Mapla Singam Movie Review
Director : Rajasekhar
Producer : P.Madhan
Writter : Don Ashok
Cast : Vimal | Anjali | Soori
Music : N. R. Raghunanthan
Cinematography : V.S. Tharun Balaji
Editor : Vivek Harshan
Production company : Escape Artists Motion Pictures
Running Time : 131 minutes
It looks like Vimal is synonymously getting settled with comfort compatibility when it comes to rural based entertainers. In fact, some of his hits like Kalavani and Desingu Raja have proved to be such illustrations. Filmmaker Rajasekhar has seemingly opted Vimal with such beliefs that a comedy caper in rural backdrops with Vimal and Soori combination would work out best results. Anjali teams up with Vimal for the third time after Thoonga Nagaram and Kalakalappu. Radharavi, Soori, Kaali Venkat, Jayaprakash and Ramdoss are the others in the star-cast.
It’s a hackneyed plot, where we see Vimal and Anjali belong to the families of different village cohorts that has been clashing with feuds for decades over the petty issues of egos and prestige. On an unexpected turn, their siblings fall in love and decide to get married, which turns the situations intensely complicated. Furthermore, Vimal and Anjali fall for each other, but situations impose the threat to their relationships.
The dramatic events as cited in the synopsis look time worn for we have seen many of such tales in limitless numbers. Rajasekhar has tried appealing to the universal audiences with the treatment of tickling funny bones. Well, it works out in certain places with the combination of Vimal, Soori and Kaali Venkat. On the other end, Munishkanth (a) Ramdoss tries to evoke laughter too and Lollu Sabha Swaminathan adds up to this quotient.
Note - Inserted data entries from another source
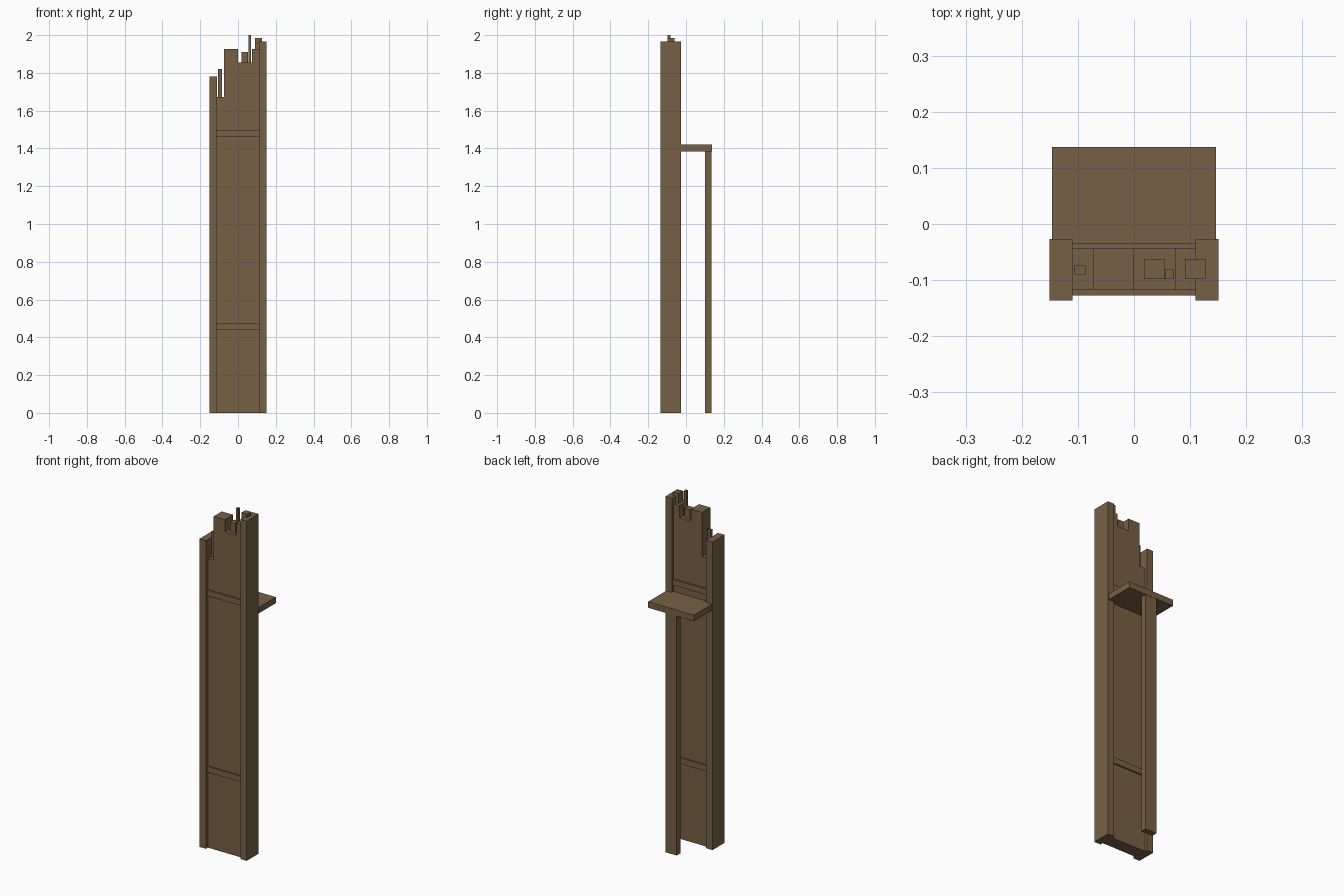
import bpy
import bmesh
from mathutils import Matrix, Vector

if "Cube" in bpy.data.objects:
    bpy.data.objects.remove(bpy.data.objects["Cube"], do_unlink=True)

wood = bpy.data.materials.new("weathered_wood")
wood.use_nodes = True
colour = (0.18, 0.12, 0.06, 1)
wood.diffuse_color = colour
bsdf = wood.node_tree.nodes["Principled BSDF"]
bsdf.inputs["Base Color"].default_value = colour
bsdf.inputs["Roughness"].default_value = 0.9


def box(name, x, y, z):
    """Flat-shaded box spanning the given (low, high) ranges."""
    low, high = (Vector(c) for c in zip(x, y, z))
    bm = bmesh.new()
    place = Matrix.Translation((low + high) / 2) @ Matrix.Diagonal((*(high - low), 1))
    bmesh.ops.create_cube(bm, size=1, matrix=place)
    mesh = bpy.data.meshes.new(name)
    bm.to_mesh(mesh)
    bm.free()
    mesh.materials.append(wood)
    obj = bpy.data.objects.new(name, mesh)
    bpy.context.collection.objects.link(obj)
    return obj


# Side posts of different height
post_depth = (-0.136, -0.027)
box("right_post", (-0.151, -0.11), post_depth, (0, 1.782))
box("left_post", (0.11, 0.151), post_depth, (0, 1.965))

# Wall panel with a broken top edge, extruded from its outline
outline = [(-0.11, 0), (0.11, 0), (0.11, 1.926), (0.073, 1.926),
           (0.073, 1.855), (-0.001, 1.855), (-0.001, 1.926),
           (-0.073, 1.926), (-0.073, 1.672), (-0.11, 1.672)]
bm = bmesh.new()
face = bm.faces.new([bm.verts.new((x, -0.118, z)) for x, z in outline])
ext = bmesh.ops.extrude_face_region(bm, geom=[face])
back = [v for v in ext["geom"] if isinstance(v, bmesh.types.BMVert)]
bmesh.ops.translate(bm, verts=back, vec=(0, 0.074, 0))
bmesh.ops.recalc_face_normals(bm, faces=bm.faces)
mesh = bpy.data.meshes.new("wall_panel")
bm.to_mesh(mesh)
bm.free()
mesh.materials.append(wood)
bpy.context.collection.objects.link(bpy.data.objects.new("wall_panel", mesh))

# Cross bands standing proud of both panel faces
for name, z in (("lower_band", 0.44), ("upper_band", 1.46)):
    box(name, (-0.11, 0.11), (-0.127, -0.035), (z, z + 0.034))

# Splintered stubs left along the broken top
stubs = [((-0.106, -0.086), (-0.09, -0.074), (1.65, 1.82)),
         ((0.018, 0.054), (-0.098, -0.062), (1.83, 1.91)),
         ((0.055, 0.07), (-0.098, -0.081), (1.83, 2.0)),
         ((0.091, 0.127), (-0.098, -0.062), (1.9, 1.984))]
for i, spans in enumerate(stubs):
    box(f"splinter_{i + 1}", *spans)

# Rear shelf and the post that carries it
box("shelf", (-0.146, 0.146), (-0.05, 0.137), (1.385, 1.42))
box("shelf_post", (-0.036, 0.036), (0.101, 0.136), (0, 1.39))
In spite of having some light humor elements, the film actually lacks substantiality in screenplay.
Vimal gives an effortless performance and sticks to this role just like tailor-made. Anjali too is offered a similar role of Tomboyish shade as in her erstwhile movies. Soori always shares a good rapport with actors like Vimal and Sivakarthikeyan and in all likelihood, this one proves more illustrating of this. Radharavi is at his best. Jayaprakash appears in few portions and has nothing much to deliver.
The first half is lively in parts and as the story proceeds to second hour, it slows down the pace, but it’s fine to see the comedy portions often spread out.
On the whole, Mappillai Singam is a mindless entertainer that could somewhat click among the audiences at sub-urban and rural areas.